> **Activity**: Send back all of the records, each one exactly as written.

> **Source data**:
====
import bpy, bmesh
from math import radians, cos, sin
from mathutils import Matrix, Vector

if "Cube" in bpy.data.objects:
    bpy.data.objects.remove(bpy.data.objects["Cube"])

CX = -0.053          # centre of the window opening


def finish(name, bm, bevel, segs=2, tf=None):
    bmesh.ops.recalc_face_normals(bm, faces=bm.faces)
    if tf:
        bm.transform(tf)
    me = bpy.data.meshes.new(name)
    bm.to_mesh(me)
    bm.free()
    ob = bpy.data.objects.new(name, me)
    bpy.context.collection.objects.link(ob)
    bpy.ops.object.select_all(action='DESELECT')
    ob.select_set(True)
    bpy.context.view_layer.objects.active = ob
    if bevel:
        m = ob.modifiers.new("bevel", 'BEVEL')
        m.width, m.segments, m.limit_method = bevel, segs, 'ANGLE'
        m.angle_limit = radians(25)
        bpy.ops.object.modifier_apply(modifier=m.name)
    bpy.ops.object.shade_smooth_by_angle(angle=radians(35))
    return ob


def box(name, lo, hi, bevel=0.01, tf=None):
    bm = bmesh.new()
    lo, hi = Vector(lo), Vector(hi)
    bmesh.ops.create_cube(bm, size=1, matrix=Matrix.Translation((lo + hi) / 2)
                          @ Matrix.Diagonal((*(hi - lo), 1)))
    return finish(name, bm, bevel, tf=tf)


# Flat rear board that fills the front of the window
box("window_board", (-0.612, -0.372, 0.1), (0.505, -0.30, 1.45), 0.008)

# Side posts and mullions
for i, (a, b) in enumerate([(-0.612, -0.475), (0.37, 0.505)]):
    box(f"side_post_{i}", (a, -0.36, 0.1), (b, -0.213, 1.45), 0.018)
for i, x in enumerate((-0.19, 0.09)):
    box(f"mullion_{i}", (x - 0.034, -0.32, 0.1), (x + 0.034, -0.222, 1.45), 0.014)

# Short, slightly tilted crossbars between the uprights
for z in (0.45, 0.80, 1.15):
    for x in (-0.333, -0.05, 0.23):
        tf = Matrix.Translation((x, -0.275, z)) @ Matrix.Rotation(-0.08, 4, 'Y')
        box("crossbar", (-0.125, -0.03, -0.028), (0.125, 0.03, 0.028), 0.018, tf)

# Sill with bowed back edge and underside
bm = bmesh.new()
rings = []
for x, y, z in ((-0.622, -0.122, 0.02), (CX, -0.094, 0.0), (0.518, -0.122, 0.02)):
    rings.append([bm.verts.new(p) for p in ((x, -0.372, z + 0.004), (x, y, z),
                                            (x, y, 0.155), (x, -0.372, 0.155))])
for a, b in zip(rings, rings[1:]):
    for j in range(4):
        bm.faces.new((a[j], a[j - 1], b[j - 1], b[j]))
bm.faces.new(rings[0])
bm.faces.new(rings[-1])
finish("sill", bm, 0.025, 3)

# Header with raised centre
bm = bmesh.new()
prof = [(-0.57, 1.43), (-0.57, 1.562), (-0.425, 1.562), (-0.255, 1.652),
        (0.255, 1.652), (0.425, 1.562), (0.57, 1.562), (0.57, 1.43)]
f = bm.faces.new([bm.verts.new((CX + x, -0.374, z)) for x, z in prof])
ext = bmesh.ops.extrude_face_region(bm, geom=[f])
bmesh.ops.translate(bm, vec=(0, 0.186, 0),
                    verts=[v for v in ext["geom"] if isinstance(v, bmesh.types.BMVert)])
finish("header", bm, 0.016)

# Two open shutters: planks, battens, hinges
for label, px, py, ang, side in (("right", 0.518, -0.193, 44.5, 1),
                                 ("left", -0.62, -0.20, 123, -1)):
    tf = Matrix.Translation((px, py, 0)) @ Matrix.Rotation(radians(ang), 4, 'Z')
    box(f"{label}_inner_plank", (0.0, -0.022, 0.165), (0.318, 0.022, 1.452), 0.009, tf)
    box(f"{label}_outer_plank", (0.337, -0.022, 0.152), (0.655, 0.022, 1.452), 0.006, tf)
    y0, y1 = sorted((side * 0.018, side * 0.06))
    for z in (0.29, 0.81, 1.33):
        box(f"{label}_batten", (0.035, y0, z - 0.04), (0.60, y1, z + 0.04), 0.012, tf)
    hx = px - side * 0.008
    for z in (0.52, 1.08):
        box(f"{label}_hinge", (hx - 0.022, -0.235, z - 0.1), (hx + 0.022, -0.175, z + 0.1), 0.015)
====
> **Answer section**:
import bpy, bmesh
from math import radians, cos, sin
from mathutils import Matrix, Vector

if "Cube" in bpy.data.objects:
    bpy.data.objects.remove(bpy.data.objects["Cube"])

CX = -0.053          # centre of the window opening


def finish(name, bm, bevel, segs=2, tf=None):
    bmesh.ops.recalc_face_normals(bm, faces=bm.faces)
    if tf:
        bm.transform(tf)
    me = bpy.data.meshes.new(name)
    bm.to_mesh(me)
    bm.free()
    ob = bpy.data.objects.new(name, me)
    bpy.context.collection.objects.link(ob)
    bpy.ops.object.select_all(action='DESELECT')
    ob.select_set(True)
    bpy.context.view_layer.objects.active = ob
    if bevel:
        m = ob.modifiers.new("bevel", 'BEVEL')
        m.width, m.segments, m.limit_method = bevel, segs, 'ANGLE'
        m.angle_limit = radians(25)
        bpy.ops.object.modifier_apply(modifier=m.name)
    bpy.ops.object.shade_smooth_by_angle(angle=radians(35))
    return ob


def box(name, lo, hi, bevel=0.01, tf=None):
    bm = bmesh.new()
    lo, hi = Vector(lo), Vector(hi)
    bmesh.ops.create_cube(bm, size=1, matrix=Matrix.Translation((lo + hi) / 2)
                          @ Matrix.Diagonal((*(hi - lo), 1)))
    return finish(name, bm, bevel, tf=tf)


# Flat rear board that fills the front of the window
box("window_board", (-0.612, -0.372, 0.1), (0.505, -0.30, 1.45), 0.008)

# Side posts and mullions
for i, (a, b) in enumerate([(-0.612, -0.475), (0.37, 0.505)]):
    box(f"side_post_{i}", (a, -0.36, 0.1), (b, -0.213, 1.45), 0.018)
for i, x in enumerate((-0.19, 0.09)):
    box(f"mullion_{i}", (x - 0.034, -0.32, 0.1), (x + 0.034, -0.222, 1.45), 0.014)

# Short, slightly tilted crossbars between the uprights
for z in (0.45, 0.80, 1.15):
    for x in (-0.333, -0.05, 0.23):
        tf = Matrix.Translation((x, -0.275, z)) @ Matrix.Rotation(-0.08, 4, 'Y')
        box("crossbar", (-0.125, -0.03, -0.028), (0.125, 0.03, 0.028), 0.018, tf)

# Sill with bowed back edge and underside
bm = bmesh.new()
rings = []
for x, y, z in ((-0.622, -0.122, 0.02), (CX, -0.094, 0.0), (0.518, -0.122, 0.02)):
    rings.append([bm.verts.new(p) for p in ((x, -0.372, z + 0.004), (x, y, z),
                                            (x, y, 0.155), (x, -0.372, 0.155))])
for a, b in zip(rings, rings[1:]):
    for j in range(4):
        bm.faces.new((a[j], a[j - 1], b[j - 1], b[j]))
bm.faces.new(rings[0])
bm.faces.new(rings[-1])
finish("sill", bm, 0.025, 3)

# Header with raised centre
bm = bmesh.new()
prof = [(-0.57, 1.43), (-0.57, 1.562), (-0.425, 1.562), (-0.255, 1.652),
        (0.255, 1.652), (0.425, 1.562), (0.57, 1.562), (0.57, 1.43)]
f = bm.faces.new([bm.verts.new((CX + x, -0.374, z)) for x, z in prof])
ext = bmesh.ops.extrude_face_region(bm, geom=[f])
bmesh.ops.translate(bm, vec=(0, 0.186, 0),
                    verts=[v for v in ext["geom"] if isinstance(v, bmesh.types.BMVert)])
finish("header", bm, 0.016)

# Two open shutters: planks, battens, hinges
for label, px, py, ang, side in (("right", 0.518, -0.193, 44.5, 1),
                                 ("left", -0.62, -0.20, 123, -1)):
    tf = Matrix.Translation((px, py, 0)) @ Matrix.Rotation(radians(ang), 4, 'Z')
    box(f"{label}_inner_plank", (0.0, -0.022, 0.165), (0.318, 0.022, 1.452), 0.009, tf)
    box(f"{label}_outer_plank", (0.337, -0.022, 0.152), (0.655, 0.022, 1.452), 0.006, tf)
    y0, y1 = sorted((side * 0.018, side * 0.06))
    for z in (0.29, 0.81, 1.33):
        box(f"{label}_batten", (0.035, y0, z - 0.04), (0.60, y1, z + 0.04), 0.012, tf)
    hx = px - side * 0.008
    for z in (0.52, 1.08):
        box(f"{label}_hinge", (hx - 0.022, -0.235, z - 0.1), (hx + 0.022, -0.175, z + 0.1), 0.015)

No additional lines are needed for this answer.